What is being asked »
Return only that part of the material below which starts with the line containing "import bpy, bmesh, math" and goes on through the line containing "(0.78, 1.60)], brown)", restated exactly.

======== Records provided

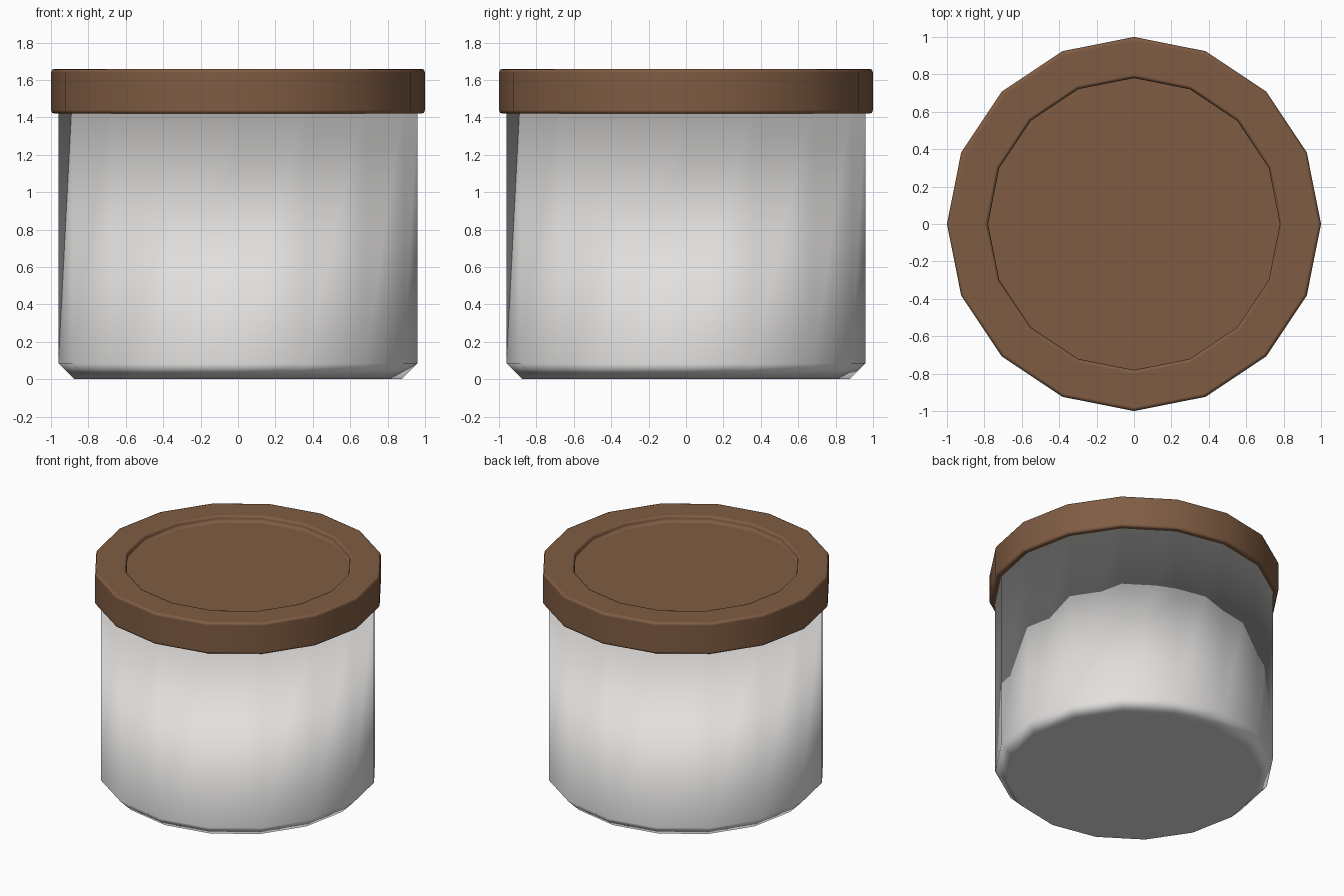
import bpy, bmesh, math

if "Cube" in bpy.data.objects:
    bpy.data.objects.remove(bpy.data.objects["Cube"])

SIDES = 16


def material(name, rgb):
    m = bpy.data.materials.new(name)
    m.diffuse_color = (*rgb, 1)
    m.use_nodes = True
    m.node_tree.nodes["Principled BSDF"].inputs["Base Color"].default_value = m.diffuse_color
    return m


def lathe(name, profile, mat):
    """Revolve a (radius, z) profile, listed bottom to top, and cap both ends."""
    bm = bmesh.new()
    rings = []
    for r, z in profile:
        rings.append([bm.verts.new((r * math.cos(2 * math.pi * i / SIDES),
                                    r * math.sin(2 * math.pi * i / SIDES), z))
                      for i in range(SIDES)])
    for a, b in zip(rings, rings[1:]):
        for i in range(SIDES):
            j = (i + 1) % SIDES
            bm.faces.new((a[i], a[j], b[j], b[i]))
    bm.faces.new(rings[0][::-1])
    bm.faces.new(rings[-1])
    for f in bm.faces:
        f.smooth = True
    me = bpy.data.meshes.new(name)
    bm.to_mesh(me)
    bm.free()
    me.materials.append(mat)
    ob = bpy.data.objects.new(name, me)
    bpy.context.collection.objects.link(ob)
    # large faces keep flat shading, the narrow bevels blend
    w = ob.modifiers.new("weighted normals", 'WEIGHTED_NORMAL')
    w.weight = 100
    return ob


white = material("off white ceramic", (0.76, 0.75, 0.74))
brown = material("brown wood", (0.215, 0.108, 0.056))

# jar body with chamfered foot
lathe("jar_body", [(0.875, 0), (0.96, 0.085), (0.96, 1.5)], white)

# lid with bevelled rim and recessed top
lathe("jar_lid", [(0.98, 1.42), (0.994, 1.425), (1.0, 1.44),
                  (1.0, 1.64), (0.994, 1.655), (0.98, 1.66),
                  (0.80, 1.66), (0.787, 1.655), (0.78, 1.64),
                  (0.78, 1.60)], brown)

================
======== Records provided

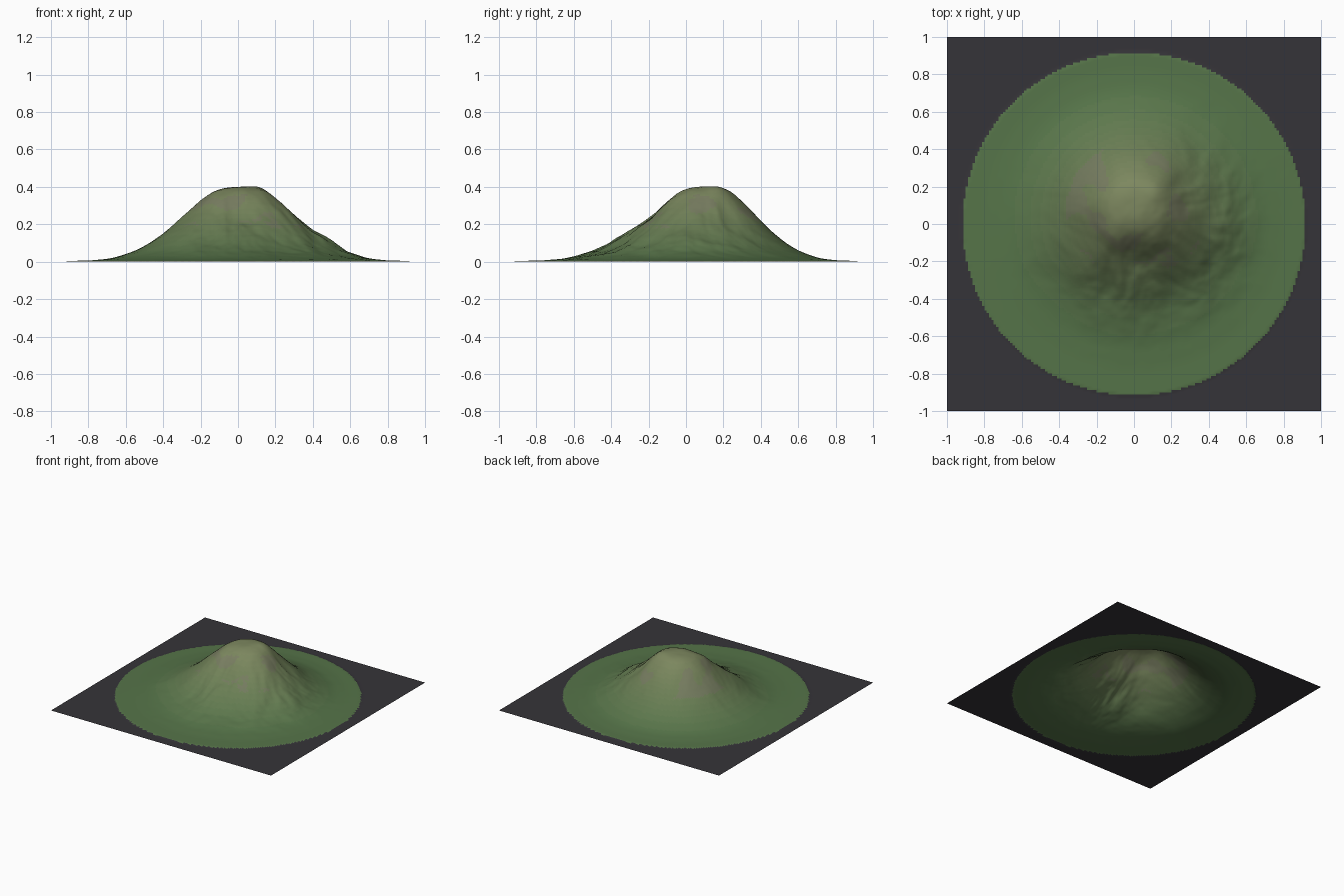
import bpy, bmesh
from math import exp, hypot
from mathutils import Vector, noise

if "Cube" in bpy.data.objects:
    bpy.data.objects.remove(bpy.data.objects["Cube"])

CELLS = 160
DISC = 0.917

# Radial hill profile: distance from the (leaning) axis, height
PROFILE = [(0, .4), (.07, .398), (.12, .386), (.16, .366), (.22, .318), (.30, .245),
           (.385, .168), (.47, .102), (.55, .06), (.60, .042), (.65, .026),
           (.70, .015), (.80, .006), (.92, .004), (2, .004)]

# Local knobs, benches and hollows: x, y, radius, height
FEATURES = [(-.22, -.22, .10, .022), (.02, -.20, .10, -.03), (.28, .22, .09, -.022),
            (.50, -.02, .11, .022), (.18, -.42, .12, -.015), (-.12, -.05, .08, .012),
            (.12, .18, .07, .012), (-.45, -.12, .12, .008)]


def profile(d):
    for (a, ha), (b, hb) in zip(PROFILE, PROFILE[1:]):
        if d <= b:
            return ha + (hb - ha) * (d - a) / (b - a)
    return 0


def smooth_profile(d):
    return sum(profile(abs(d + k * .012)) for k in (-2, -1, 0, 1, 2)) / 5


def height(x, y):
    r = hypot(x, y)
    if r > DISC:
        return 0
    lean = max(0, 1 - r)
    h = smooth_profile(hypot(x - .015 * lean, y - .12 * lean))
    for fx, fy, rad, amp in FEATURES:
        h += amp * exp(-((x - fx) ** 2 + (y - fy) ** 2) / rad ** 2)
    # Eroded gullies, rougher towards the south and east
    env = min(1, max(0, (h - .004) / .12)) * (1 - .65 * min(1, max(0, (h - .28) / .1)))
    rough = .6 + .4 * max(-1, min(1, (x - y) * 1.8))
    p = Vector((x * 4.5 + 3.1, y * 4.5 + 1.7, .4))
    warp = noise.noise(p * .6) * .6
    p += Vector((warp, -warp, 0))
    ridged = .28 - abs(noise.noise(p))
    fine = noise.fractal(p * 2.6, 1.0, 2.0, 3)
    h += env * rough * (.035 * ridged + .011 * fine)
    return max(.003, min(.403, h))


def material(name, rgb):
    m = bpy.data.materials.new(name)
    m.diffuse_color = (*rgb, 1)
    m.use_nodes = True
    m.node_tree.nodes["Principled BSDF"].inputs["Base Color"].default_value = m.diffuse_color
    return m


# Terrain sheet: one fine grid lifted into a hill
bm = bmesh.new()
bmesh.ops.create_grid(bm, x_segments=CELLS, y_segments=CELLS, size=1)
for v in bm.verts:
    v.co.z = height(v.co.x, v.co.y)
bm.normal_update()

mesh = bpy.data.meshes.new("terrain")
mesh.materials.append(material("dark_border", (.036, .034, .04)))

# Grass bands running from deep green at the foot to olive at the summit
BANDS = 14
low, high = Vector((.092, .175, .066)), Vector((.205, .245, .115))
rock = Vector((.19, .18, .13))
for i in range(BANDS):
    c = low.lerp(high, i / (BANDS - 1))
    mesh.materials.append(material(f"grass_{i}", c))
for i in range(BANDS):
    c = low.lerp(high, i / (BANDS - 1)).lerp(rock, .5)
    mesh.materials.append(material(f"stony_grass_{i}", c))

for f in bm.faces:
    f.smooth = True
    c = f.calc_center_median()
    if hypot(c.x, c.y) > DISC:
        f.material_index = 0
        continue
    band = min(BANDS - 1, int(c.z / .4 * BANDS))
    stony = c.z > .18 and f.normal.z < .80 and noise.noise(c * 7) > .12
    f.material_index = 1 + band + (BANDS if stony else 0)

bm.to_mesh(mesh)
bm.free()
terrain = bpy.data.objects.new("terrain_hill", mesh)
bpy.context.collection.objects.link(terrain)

================

Task answer »
import bpy, bmesh, math

if "Cube" in bpy.data.objects:
    bpy.data.objects.remove(bpy.data.objects["Cube"])

SIDES = 16


def material(name, rgb):
    m = bpy.data.materials.new(name)
    m.diffuse_color = (*rgb, 1)
    m.use_nodes = True
    m.node_tree.nodes["Principled BSDF"].inputs["Base Color"].default_value = m.diffuse_color
    return m


def lathe(name, profile, mat):
    """Revolve a (radius, z) profile, listed bottom to top, and cap both ends."""
    bm = bmesh.new()
    rings = []
    for r, z in profile:
        rings.append([bm.verts.new((r * math.cos(2 * math.pi * i / SIDES),
                                    r * math.sin(2 * math.pi * i / SIDES), z))
                      for i in range(SIDES)])
    for a, b in zip(rings, rings[1:]):
        for i in range(SIDES):
            j = (i + 1) % SIDES
            bm.faces.new((a[i], a[j], b[j], b[i]))
    bm.faces.new(rings[0][::-1])
    bm.faces.new(rings[-1])
    for f in bm.faces:
        f.smooth = True
    me = bpy.data.meshes.new(name)
    bm.to_mesh(me)
    bm.free()
    me.materials.append(mat)
    ob = bpy.data.objects.new(name, me)
    bpy.context.collection.objects.link(ob)
    # large faces keep flat shading, the narrow bevels blend
    w = ob.modifiers.new("weighted normals", 'WEIGHTED_NORMAL')
    w.weight = 100
    return ob


white = material("off white ceramic", (0.76, 0.75, 0.74))
brown = material("brown wood", (0.215, 0.108, 0.056))

# jar body with chamfered foot
lathe("jar_body", [(0.875, 0), (0.96, 0.085), (0.96, 1.5)], white)

# lid with bevelled rim and recessed top
lathe("jar_lid", [(0.98, 1.42), (0.994, 1.425), (1.0, 1.44),
                  (1.0, 1.64), (0.994, 1.655), (0.98, 1.66),
                  (0.80, 1.66), (0.787, 1.655), (0.78, 1.64),
                  (0.78, 1.60)], brown)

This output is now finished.